We're getting news of a particularly nasty Trojan targeting Windows-based PC today, which anti-virus companies have dubbed "Shamoon." Like most malware, Shamoon exists to steal data from computers connected to the Internet, but what it does afterward is quite evil. In an effort to cover its tracks, it begins deleting files, including the Master Boot Record. This, naturally, leaves the PC unbootable, and can cause some major headaches. The malware itself is a 900KB file that uses many encrypted resources, as you can see below.
Shamoon doesn't seem to be widespread, as Seculert reports that it uses a two-stage attack, apparently targeting "several specific companies in a few industries." Shamoon works its way into a computer that is directly connected to the Internet, and then from there begins to spread to other computers connected to the same network. As stated above, once it's done stealing what it wants, it begins to cripple the PCs it infected, reminding Kaspersky of the Wiper malware, which attacked PCs in Iran earlier this year and in turn led to the discovery of Flame.
Kaspersky says that it isn't Wiper, however, pointing out a few key differences. With those differences apparent, Kaspersky says that Shamoon is likely "a copycat, the work of a script kiddies inspired by the story" of Wiper. It's good to know that Wiper isn't becoming more widespread, but at the same time its scary that there are those inspired by Wiper's level of destruction.

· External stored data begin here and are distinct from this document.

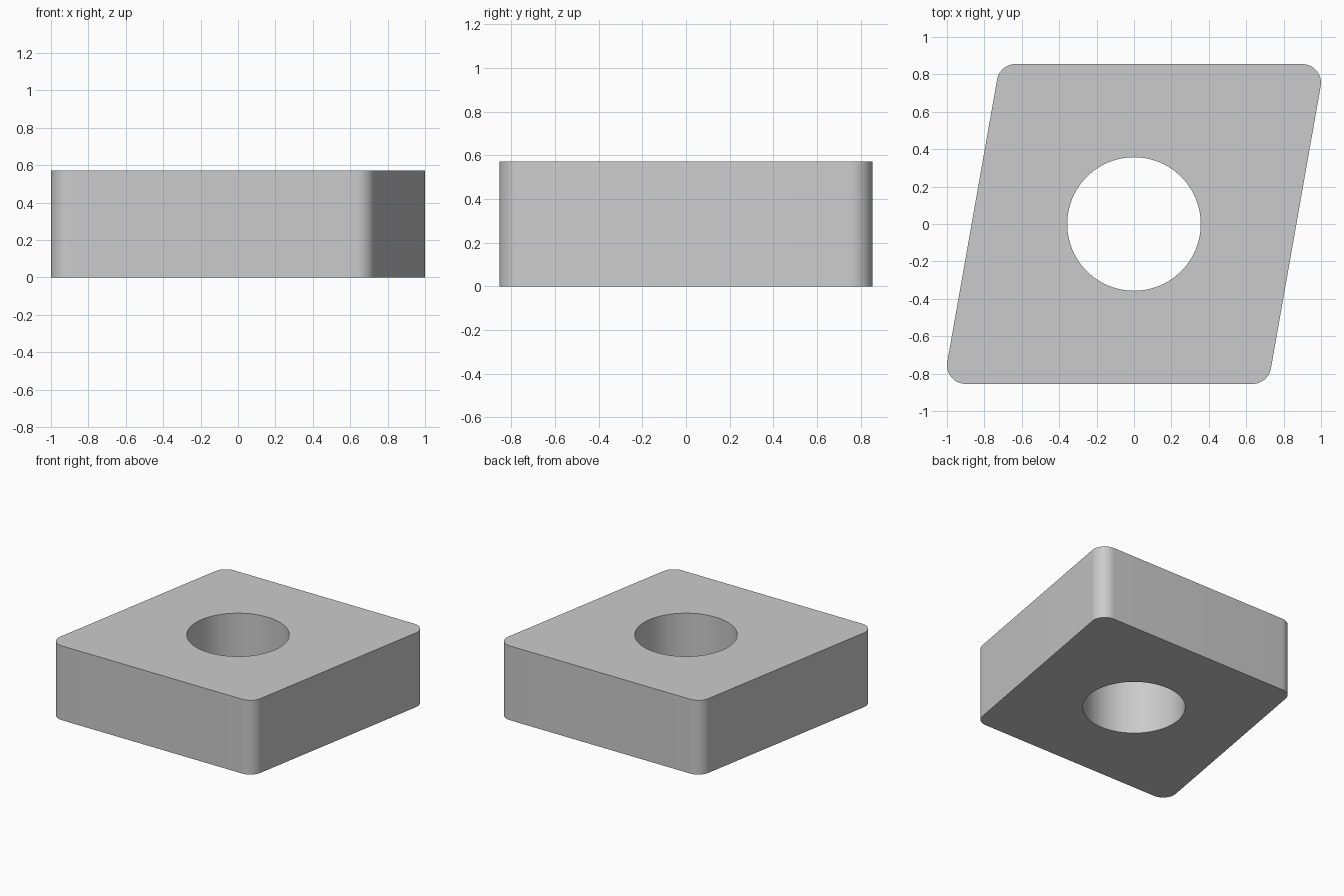
import bpy, bmesh
from math import radians, sin, cos, tan, pi

if "Cube" in bpy.data.objects:
    bpy.data.objects.remove(bpy.data.objects["Cube"])

R = 0.855         # inscribed circle radius of the rhombic plate
CORNER = 0.1      # corner rounding radius
HOLE = 0.357      # bore radius
HEIGHT = 0.572
ARC, SEG = 16, 96

# Rounded 80 degree rhombus outline, one arc per corner
inner = R - CORNER
shift, half = inner / tan(radians(80)), inner / sin(radians(80))
corners = [(half + shift, inner, -10, 90), (shift - half, inner, 90, 170),
           (-half - shift, -inner, 170, 270), (half - shift, -inner, 270, 350)]
outline = []
for cx, cy, a0, a1 in corners:
    for i in range(ARC + 1):
        a = radians(a0 + (a1 - a0) * i / ARC)
        outline.append((cx + CORNER * cos(a), cy + CORNER * sin(a)))
bore = [(HOLE * cos(2 * pi * i / SEG), HOLE * sin(2 * pi * i / SEG)) for i in range(SEG)]

# Flat plate with the bore left open, then extruded upwards
bm = bmesh.new()
edges = []
for loop in (outline, bore):
    vs = [bm.verts.new((x, y, 0)) for x, y in loop]
    edges += [bm.edges.new((vs[i - 1], vs[i])) for i in range(len(vs))]
bmesh.ops.triangle_fill(bm, edges=edges, use_beauty=True, use_dissolve=False)
top = bmesh.ops.extrude_face_region(bm, geom=bm.faces[:], use_keep_orig=True)["geom"]
bmesh.ops.translate(bm, vec=(0, 0, HEIGHT),
                    verts=[g for g in top if isinstance(g, bmesh.types.BMVert)])
bmesh.ops.recalc_face_normals(bm, faces=bm.faces[:])

mesh = bpy.data.meshes.new("rhombic_insert")
bm.to_mesh(mesh)
bm.free()
plate = bpy.data.objects.new("rhombic_insert", mesh)
bpy.context.collection.objects.link(plate)

# Smooth arcs and bore, sharp rims
bpy.context.view_layer.objects.active = plate
plate.select_set(True)
bpy.ops.object.shade_smooth_by_angle(angle=radians(30))
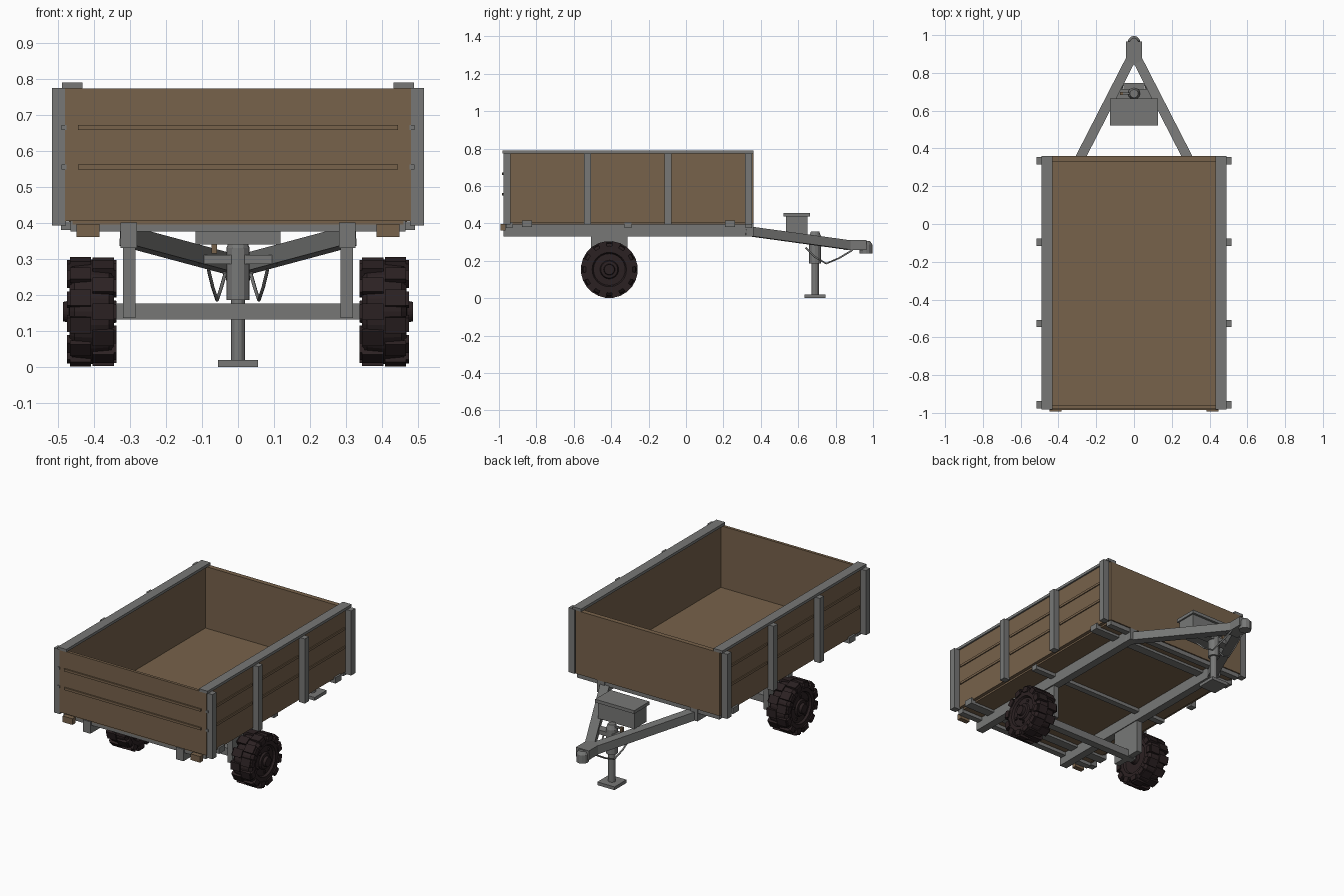
import bpy, bmesh, math
from mathutils import Vector, Matrix

if "Cube" in bpy.data.objects:
    bpy.data.objects.remove(bpy.data.objects["Cube"])


def material(name, rgb):
    m = bpy.data.materials.new(name)
    m.diffuse_color = (*rgb, 1)
    m.use_nodes = True
    m.node_tree.nodes["Principled BSDF"].inputs["Base Color"].default_value = m.diffuse_color
    return m


GREY = material("grey steel", (0.185, 0.187, 0.183))
WOOD = material("brown planks", (0.185, 0.122, 0.070))
RUBBER = material("dark rubber", (0.024, 0.015, 0.016))


def finish(name, bm, mat):
    bmesh.ops.recalc_face_normals(bm, faces=bm.faces)
    me = bpy.data.meshes.new(name)
    bm.to_mesh(me)
    bm.free()
    me.materials.append(mat)
    ob = bpy.data.objects.new(name, me)
    bpy.context.collection.objects.link(ob)
    return ob


def add_box(bm, lo, hi, mat4=None):
    lo, hi = Vector(lo), Vector(hi)
    m = Matrix.Translation((lo + hi) / 2) @ Matrix.Diagonal((*(hi - lo), 1))
    bmesh.ops.create_cube(bm, size=1, matrix=(mat4 @ m) if mat4 else m)


def box(name, x, y, z, mat=GREY):
    bm = bmesh.new()
    add_box(bm, (x[0], y[0], z[0]), (x[1], y[1], z[1]))
    return finish(name, bm, mat)


def pair(name, x, y, z, mat=GREY):
    """The same box on the left and on the right."""
    box(name + "_right", x, y, z, mat)
    box(name + "_left", (-x[1], -x[0]), y, z, mat)


def beam(name, p, q, w, h, mat=GREY):
    p, q = Vector(p), Vector(q)
    d = (q - p).normalized()
    side = d.cross(Vector((0, 0, 1))).normalized()
    up = side.cross(d)
    m = Matrix((side, d, up)).transposed().to_4x4()
    m.translation = p
    bm = bmesh.new()
    add_box(bm, (-w / 2, 0, -h / 2), (w / 2, (q - p).length, h / 2), m)
    return finish(name, bm, mat)


def lathe(name, profile, segs, matrix, mat):
    """Spin (radius, height) points about local z."""
    bm = bmesh.new()
    vs = [bm.verts.new((r, 0, h)) for r, h in profile]
    es = [bm.edges.new(e) for e in zip(vs, vs[1:])]
    bmesh.ops.spin(bm, geom=vs + es, cent=(0, 0, 0), axis=(0, 0, 1),
                   angle=math.tau, steps=segs)
    bmesh.ops.remove_doubles(bm, verts=bm.verts, dist=1e-5)
    bm.transform(matrix)
    return finish(name, bm, mat)


# Cargo box
box("floor", (-0.46, 0.46), (-0.965, 0.35), (0.40, 0.415), WOOD)
box("tailgate", (-0.48, 0.48), (-0.977, -0.96), (0.41, 0.778), WOOD)
box("headboard", (-0.47, 0.47), (0.332, 0.36), (0.405, 0.778), WOOD)
pair("side_wall", (0.445, 0.48), (-0.96, 0.345), (0.41, 0.78), WOOD)
pair("top_rail", (0.432, 0.489), (-0.982, 0.36), (0.778, 0.794))
posts = (-0.957, -0.527, -0.097, 0.335)
for i, y in enumerate(posts):
    pair(f"side_post_{i}", (0.478, 0.517), (y - 0.019, y + 0.019), (0.398, 0.779))

# Plank battens and tailgate pins
for k, z in enumerate((0.56, 0.67)):
    zz = (z - 0.007, z + 0.007)
    box(f"tailgate_batten_{k}", (-0.445, 0.445), (-0.985, -0.975), zz, WOOD)
    pair(f"tailgate_pin_{k}", (0.476, 0.49), (-0.981, -0.97), zz)
    for i in range(3):
        pair(f"side_batten_{k}_{i}", (0.478, 0.486),
             (posts[i] + 0.03, posts[i + 1] - 0.03), zz, WOOD)

# Chassis
pair("chassis_rail", (0.28, 0.327), (-0.975, 0.36), (0.335, 0.405))
for i, y in enumerate((-0.945, -0.31, 0.335)):
    box(f"cross_member_{i}", (-0.465, 0.465), (y - 0.018, y + 0.018), (0.38, 0.41))
for i, y in enumerate((-0.85, 0.235)):
    box(f"wide_cross_member_{i}", (-0.49, 0.49), (y - 0.027, y + 0.027), (0.385, 0.408))
    pair(f"side_bracket_{i}", (0.478, 0.491), (y - 0.027, y + 0.027), (0.385, 0.42))
pair("rear_lamp_block", (0.385, 0.448), (-0.993, -0.965), (0.366, 0.402), WOOD)

# Axle and its hanger plates
AY, AZ = -0.41, 0.158
box("axle", (-0.345, 0.345), (AY - 0.022, AY + 0.022), (AZ - 0.022, AZ + 0.022))
pair("axle_hanger", (0.285, 0.32), (AY - 0.097, AY + 0.097), (0.14, 0.34))

# Wheels: tyre, hub and staggered tread blocks
tyre = [(0, -0.068), (0.03, -0.068), (0.035, -0.05), (0.085, -0.05), (0.092, -0.062),
        (0.125, -0.062), (0.14, -0.048), (0.145, 0), (0.14, 0.048), (0.125, 0.062),
        (0.092, 0.062), (0.085, 0.05), (0.05, 0.052), (0.045, 0.062), (0.03, 0.064),
        (0.027, 0.08), (0, 0.08)]
for s, side in ((1, "right"), (-1, "left")):
    place = Matrix.Translation((s * 0.406, AY, AZ)) @ Matrix.Rotation(s * math.pi / 2, 4, 'Y')
    lathe("tyre_" + side, tyre, 24, place, RUBBER)
    bm = bmesh.new()
    n = 12
    for i in range(n):
        for half in (0, 1):
            rot = Matrix.Rotation(math.tau * (i + half * 0.5) / n, 4, 'Z')
            h = (0.002, 0.061) if half else (-0.061, -0.002)
            add_box(bm, (0.136, -0.023, h[0]), (0.151, 0.023, h[1]), place @ rot)
            # block wrapping on to the sidewall
            e = (0.055, 0.069) if half else (-0.069, -0.055)
            add_box(bm, (0.112, -0.02, e[0]), (0.143, 0.02, e[1]), place @ rot)
    finish("tread_blocks_" + side, bm, RUBBER)
    # wheel bolts
    bm = bmesh.new()
    for i in range(5):
        rot = Matrix.Rotation(math.tau * i / 5, 4, 'Z')
        add_box(bm, (0.058, -0.007, 0.045), (0.072, 0.007, 0.058), place @ rot)
    finish("wheel_bolts_" + side, bm, RUBBER)

# Drawbar and coupler
for s, side in ((1, "right"), (-1, "left")):
    beam("drawbar_" + side, (s * 0.305, 0.31, 0.366), (s * 0.018, 0.87, 0.289), 0.052, 0.05)
    # safety cable
    cu = bpy.data.curves.new("safety_cable_" + side, 'CURVE')
    cu.dimensions = '3D'
    cu.bevel_depth = 0.005
    cu.bevel_resolution = 1
    pts = [(0.082, 0.64, 0.275), (0.07, 0.69, 0.225), (0.058, 0.75, 0.19),
           (0.048, 0.82, 0.22), (0.036, 0.89, 0.262)]
    sp = cu.splines.new('POLY')
    sp.points.add(len(pts) - 1)
    for p, c in zip(sp.points, pts):
        p.co = (s * c[0], c[1], c[2], 1)
    cu.materials.append(GREY)
    bpy.context.collection.objects.link(bpy.data.objects.new("safety_cable_" + side, cu))
box("coupler", (-0.042, 0.042), (0.845, 0.965), (0.262, 0.316))
lathe("coupler_socket", [(0, -0.03), (0.034, -0.03), (0.034, 0.018), (0.022, 0.036), (0, 0.036)],
      12, Matrix.Translation((0, 0.962, 0.274)), GREY)

# Toolbox
box("toolbox", (-0.118, 0.118), (0.535, 0.65), (0.345, 0.448))
box("toolbox_lid", (-0.127, 0.127), (0.522, 0.664), (0.442, 0.461))

# Support jack
JY = 0.69
jack = Matrix.Translation((0, JY, 0))
lathe("jack_tube", [(0, 0.19), (0.032, 0.19), (0.032, 0.335), (0.022, 0.362), (0, 0.362)], 12, jack, GREY)
lathe("jack_leg", [(0, 0.02), (0.02, 0.02), (0.02, 0.2), (0, 0.2)], 12, jack, GREY)
box("jack_foot", (-0.056, 0.056), (JY - 0.056, JY + 0.056), (0.005, 0.024))
box("jack_clamp", (-0.11, 0.11), (JY - 0.025, JY + 0.025), (0.29, 0.315))
box("jack_crank", (-0.07, 0), (JY - 0.005, JY + 0.005), (0.345, 0.355))
box("jack_crank_grip", (-0.073, -0.058), (JY - 0.008, JY + 0.008), (0.32, 0.358), WOOD)

# Stand the wheels on the ground
bpy.context.view_layer.update()
low = min((o.matrix_world @ v.co).z for o in bpy.data.objects if o.type == 'MESH' for v in o.data.vertices)
for o in bpy.data.objects:
    o.location.z -= low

Indeed, it's rare to see malware that actually does damage, as creators typically aren't interested in anything but stealing information that could lead to some quick cash. With anti-virus companies like Seculert and Kaspersky still looking into Shamoon, this is still a developing story, so keep it tuned to SlashGear for more information - we'll have additional details if any new ones surface!